-- Opening Marker --

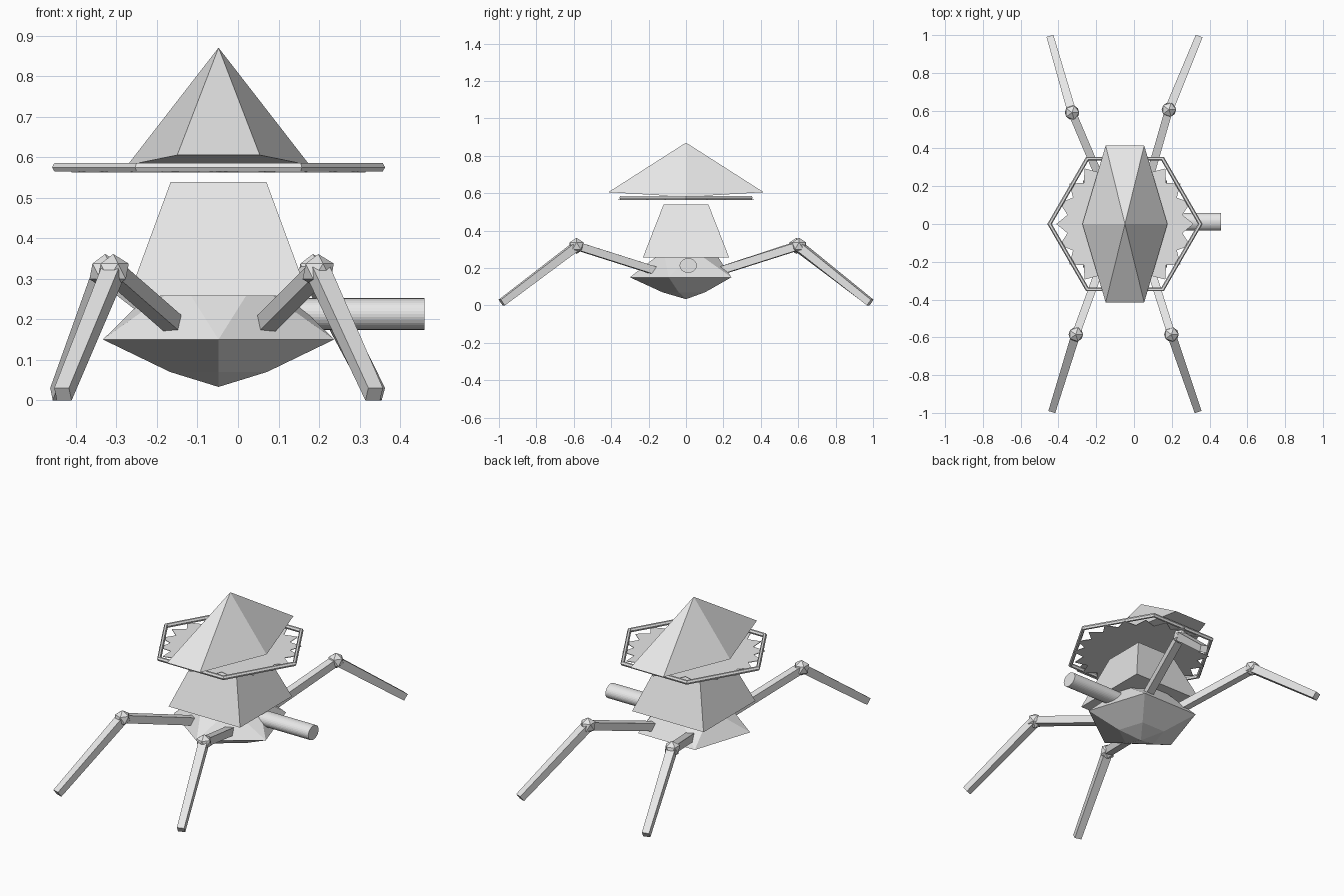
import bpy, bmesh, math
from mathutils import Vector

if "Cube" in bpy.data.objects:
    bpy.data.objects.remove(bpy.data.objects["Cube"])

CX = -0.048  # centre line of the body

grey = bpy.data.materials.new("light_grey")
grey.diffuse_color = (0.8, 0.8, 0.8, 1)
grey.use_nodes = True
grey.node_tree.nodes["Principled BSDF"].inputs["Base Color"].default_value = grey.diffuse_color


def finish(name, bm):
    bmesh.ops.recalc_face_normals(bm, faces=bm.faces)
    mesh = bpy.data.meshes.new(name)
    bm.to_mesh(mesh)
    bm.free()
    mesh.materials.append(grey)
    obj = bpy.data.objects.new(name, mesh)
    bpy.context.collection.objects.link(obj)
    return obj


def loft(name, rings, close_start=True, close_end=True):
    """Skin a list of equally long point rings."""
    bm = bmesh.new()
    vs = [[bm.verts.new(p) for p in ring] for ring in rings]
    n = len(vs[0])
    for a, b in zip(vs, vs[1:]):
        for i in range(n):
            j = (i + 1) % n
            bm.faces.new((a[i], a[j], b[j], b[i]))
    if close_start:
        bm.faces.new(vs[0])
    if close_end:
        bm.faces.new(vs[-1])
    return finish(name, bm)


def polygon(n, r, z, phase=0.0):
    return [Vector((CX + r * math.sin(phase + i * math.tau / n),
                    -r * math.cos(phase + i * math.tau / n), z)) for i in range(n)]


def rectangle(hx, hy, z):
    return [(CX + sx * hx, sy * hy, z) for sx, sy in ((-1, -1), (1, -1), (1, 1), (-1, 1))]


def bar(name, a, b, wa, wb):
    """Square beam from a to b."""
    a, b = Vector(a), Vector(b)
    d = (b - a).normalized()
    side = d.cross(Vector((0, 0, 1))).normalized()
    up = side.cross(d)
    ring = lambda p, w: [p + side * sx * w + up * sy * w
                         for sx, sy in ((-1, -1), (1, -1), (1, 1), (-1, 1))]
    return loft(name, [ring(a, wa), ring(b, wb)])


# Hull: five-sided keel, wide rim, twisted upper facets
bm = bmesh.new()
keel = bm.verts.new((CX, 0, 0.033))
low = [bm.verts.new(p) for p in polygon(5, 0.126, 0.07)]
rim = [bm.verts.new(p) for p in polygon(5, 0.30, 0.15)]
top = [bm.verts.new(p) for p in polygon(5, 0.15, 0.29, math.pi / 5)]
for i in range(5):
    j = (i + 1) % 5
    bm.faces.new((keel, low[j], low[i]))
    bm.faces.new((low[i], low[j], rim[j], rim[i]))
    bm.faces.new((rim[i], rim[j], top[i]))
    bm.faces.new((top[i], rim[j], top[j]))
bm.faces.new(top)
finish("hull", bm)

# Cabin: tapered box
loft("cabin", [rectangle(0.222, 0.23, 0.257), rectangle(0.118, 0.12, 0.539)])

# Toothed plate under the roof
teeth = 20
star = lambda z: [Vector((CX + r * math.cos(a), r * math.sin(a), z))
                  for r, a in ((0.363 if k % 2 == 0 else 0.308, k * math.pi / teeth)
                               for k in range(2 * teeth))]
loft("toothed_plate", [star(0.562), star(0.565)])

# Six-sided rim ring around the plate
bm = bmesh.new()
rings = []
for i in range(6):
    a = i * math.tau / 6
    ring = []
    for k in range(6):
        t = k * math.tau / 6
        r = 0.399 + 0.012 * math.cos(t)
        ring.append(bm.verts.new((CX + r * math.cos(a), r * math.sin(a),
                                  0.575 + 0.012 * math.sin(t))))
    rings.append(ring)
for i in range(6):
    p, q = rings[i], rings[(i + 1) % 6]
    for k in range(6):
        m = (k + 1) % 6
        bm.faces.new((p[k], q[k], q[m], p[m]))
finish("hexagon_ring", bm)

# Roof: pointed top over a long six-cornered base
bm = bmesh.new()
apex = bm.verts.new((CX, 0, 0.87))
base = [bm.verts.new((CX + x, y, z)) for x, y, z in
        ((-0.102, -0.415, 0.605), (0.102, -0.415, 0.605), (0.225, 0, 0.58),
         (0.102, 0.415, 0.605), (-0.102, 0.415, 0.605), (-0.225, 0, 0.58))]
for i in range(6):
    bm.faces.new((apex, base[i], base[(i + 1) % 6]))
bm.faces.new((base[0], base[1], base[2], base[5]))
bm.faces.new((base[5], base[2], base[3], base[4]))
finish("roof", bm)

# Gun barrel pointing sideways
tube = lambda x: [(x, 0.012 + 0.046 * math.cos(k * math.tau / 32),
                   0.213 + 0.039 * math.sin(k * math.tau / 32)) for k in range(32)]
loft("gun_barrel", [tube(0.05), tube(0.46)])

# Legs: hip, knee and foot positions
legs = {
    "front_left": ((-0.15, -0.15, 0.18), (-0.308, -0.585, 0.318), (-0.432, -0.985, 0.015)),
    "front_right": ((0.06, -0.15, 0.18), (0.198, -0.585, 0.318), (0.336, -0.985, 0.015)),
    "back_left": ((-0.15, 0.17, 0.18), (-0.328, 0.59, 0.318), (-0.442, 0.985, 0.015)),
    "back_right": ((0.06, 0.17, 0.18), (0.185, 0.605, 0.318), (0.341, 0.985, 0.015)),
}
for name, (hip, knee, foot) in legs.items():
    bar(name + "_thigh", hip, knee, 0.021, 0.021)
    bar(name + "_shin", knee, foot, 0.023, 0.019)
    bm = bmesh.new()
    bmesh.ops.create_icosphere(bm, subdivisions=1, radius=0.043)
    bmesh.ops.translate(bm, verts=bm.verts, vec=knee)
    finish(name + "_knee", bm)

-- Closing Marker --

The answer is each line from the entries above in which the word "apex" occurs.

Answer section:
apex = bm.verts.new((CX, 0, 0.87))
    bm.faces.new((apex, base[i], base[(i + 1) % 6]))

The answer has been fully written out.